Regulatory Compliance

But as pharma companies look to engage with patients through social media, great care must be taken in what is published online, even if they believe they have followed the correct procedures. For example, the IMS report referred to a case in August last year where AstraZeneca had to pull a Twitter campaign from the Associated Press’s Twitter feed. A reference to a prescription drug could be seen if the ‘view summary’ link was selected within the tweet, which redirected to AstraZeneca’s YouTube channel – this resulted in the product name being included without the required safety information, breaching regulations.

The issue of regulatory compliance is understandably confusing for patients. In the US, the FDA allows pharma companies to market directly to patients, but the rules are very different under the Association of the British Pharmaceutical Industry (ABPI) in the UK and EMA in Europe, and information is easily accessible through social media whatever territory you may be in. While Gardner cannot ever foresee a merging of global regulations, he does believe the ABPI needs to advocate good examples of social media practice, sharing innovative but compliant examples from pharma companies.

Adverse Drug Reactions

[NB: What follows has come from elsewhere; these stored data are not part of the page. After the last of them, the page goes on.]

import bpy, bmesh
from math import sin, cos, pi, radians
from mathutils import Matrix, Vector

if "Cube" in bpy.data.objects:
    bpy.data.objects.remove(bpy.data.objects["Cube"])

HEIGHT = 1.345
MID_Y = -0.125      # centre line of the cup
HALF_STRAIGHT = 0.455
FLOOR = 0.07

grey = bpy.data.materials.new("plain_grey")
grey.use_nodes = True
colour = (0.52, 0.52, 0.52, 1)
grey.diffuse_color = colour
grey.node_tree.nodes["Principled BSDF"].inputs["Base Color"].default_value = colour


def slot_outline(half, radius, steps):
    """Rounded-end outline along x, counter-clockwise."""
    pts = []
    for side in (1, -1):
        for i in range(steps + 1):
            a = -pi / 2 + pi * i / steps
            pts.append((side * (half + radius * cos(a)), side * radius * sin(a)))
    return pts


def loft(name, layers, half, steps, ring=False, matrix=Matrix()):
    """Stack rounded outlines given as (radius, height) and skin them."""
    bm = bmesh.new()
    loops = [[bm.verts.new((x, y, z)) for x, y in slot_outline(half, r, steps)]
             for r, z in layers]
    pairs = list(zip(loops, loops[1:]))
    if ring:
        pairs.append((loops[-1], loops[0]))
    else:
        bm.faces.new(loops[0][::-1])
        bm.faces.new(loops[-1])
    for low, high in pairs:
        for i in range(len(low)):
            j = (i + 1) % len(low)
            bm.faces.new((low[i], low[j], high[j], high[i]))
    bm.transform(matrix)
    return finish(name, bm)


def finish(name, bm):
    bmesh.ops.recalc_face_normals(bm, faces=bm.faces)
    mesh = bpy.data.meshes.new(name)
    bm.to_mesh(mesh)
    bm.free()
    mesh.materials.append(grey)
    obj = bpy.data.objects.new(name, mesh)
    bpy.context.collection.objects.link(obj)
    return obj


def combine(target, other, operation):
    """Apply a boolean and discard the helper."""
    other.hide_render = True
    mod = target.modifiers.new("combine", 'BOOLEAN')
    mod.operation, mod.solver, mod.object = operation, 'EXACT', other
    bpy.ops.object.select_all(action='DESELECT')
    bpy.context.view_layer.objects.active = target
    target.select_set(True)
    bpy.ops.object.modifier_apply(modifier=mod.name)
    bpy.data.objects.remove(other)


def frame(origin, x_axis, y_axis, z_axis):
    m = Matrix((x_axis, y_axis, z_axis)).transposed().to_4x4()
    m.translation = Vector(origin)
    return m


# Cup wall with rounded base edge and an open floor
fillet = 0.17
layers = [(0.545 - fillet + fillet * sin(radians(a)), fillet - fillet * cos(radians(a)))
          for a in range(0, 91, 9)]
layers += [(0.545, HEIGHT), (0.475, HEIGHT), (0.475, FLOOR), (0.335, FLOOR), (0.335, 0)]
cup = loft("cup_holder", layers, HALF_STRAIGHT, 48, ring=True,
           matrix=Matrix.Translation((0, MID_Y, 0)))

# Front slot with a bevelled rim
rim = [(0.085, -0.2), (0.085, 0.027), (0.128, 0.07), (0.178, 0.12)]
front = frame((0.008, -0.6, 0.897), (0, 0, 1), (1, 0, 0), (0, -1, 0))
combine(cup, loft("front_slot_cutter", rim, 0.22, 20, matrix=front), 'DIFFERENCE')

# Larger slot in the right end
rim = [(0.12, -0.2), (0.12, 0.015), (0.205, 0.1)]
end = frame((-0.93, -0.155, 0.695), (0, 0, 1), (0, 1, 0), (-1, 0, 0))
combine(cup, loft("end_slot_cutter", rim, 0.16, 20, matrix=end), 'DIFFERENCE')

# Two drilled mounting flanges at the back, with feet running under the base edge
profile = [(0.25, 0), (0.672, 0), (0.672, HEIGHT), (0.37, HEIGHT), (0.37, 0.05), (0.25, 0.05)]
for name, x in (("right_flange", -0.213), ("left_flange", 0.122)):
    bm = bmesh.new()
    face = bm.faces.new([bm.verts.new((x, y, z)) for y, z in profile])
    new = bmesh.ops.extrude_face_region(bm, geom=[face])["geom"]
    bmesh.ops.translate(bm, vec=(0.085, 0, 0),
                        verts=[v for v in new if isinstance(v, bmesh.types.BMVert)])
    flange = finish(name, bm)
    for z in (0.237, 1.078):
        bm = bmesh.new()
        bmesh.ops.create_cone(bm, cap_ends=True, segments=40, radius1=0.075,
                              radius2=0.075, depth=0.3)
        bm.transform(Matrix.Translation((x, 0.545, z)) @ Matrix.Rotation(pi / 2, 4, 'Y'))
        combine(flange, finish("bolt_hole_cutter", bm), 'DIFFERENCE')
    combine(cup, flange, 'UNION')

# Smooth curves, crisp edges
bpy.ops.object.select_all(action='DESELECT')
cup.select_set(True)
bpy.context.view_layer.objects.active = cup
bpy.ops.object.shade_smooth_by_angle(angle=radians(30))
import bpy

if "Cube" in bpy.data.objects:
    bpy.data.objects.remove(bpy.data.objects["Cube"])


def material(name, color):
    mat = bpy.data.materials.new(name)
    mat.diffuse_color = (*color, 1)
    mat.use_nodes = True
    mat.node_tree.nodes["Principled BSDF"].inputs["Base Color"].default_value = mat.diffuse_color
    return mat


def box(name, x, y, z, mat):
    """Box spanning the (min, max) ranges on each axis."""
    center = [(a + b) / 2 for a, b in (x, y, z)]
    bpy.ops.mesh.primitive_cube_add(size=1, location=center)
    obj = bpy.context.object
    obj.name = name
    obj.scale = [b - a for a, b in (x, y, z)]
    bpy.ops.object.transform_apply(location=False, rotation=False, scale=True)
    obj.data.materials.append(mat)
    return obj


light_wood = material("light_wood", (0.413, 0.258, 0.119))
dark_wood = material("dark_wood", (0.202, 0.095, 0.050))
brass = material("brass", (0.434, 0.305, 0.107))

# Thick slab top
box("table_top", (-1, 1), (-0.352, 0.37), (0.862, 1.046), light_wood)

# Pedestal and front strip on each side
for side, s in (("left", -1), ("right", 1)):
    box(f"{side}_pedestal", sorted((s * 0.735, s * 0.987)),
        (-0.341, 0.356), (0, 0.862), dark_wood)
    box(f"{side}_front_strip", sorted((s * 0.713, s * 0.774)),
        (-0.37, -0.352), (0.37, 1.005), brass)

Another important area that the IMS paper discussed was the major legal challenge faced by pharma companies around adverse drug reaction (ADR) reporting, as they are obligated to declare all known ADRs to regulators for the purpose of drug safety. The report went on to explain that if a company is monitoring social media channels, then it may also become responsible for reporting ADRs that come to light through this medium. However, by not actually having a formal social media strategy in place, companies can avoid this regulatory burden.

Gardner explains that if a pharma company is not using Facebook to talk directly to patients, then monitoring it is not their responsibility; but if they do, they must monitor all activity 24 hours a day, responding when necessary with information such as how the patient can get in touch in an emergency.

Language Barriers

Speed of response is another hurdle to overcome, especially when dealing on a global level, as information needs to be distributed in the appropriate languages for each country. Coupled with this is the fact that social media has created a new language of its own, with shortened words that are not so easily translatable or localised.

Dr Hooper, whose company, Conversis Medical, specialises in translation and localisation in the pharma sector, stresses that, in urgent situations, or when crisis communications are taking place, companies should still use professionals – ideally local translators – who can provide regional expertise, while keeping control centralised. This means ensuring that urgent social media updates are translated by people rather than via free online translation tools.

Reaching Out

As for the future, Gardner believes that with the right digital listening tools, there is a real opportunity to go far beyond responses to ADR, as patients share a great deal of information online about how they access drugs and what their experiences are in taking them.

He believes that better patient engagement is crucial, but he also feels that social media can provide pharma executives more air time, giving their companies more credibility and personality – just as the rise of online video has done in the last few years. This still applies even if it is necessary to enlist the support of a communications team.

Naturally, there may be concern over the fact that the more senior management shares information, the potential for protest groups to reach them increases, but these are challenges that need to be overcome if the pharma industry really wants to embrace this opportunity to engage their patients.

This article first appeared in Innovations in Pharmaceutical Technology, September 2014.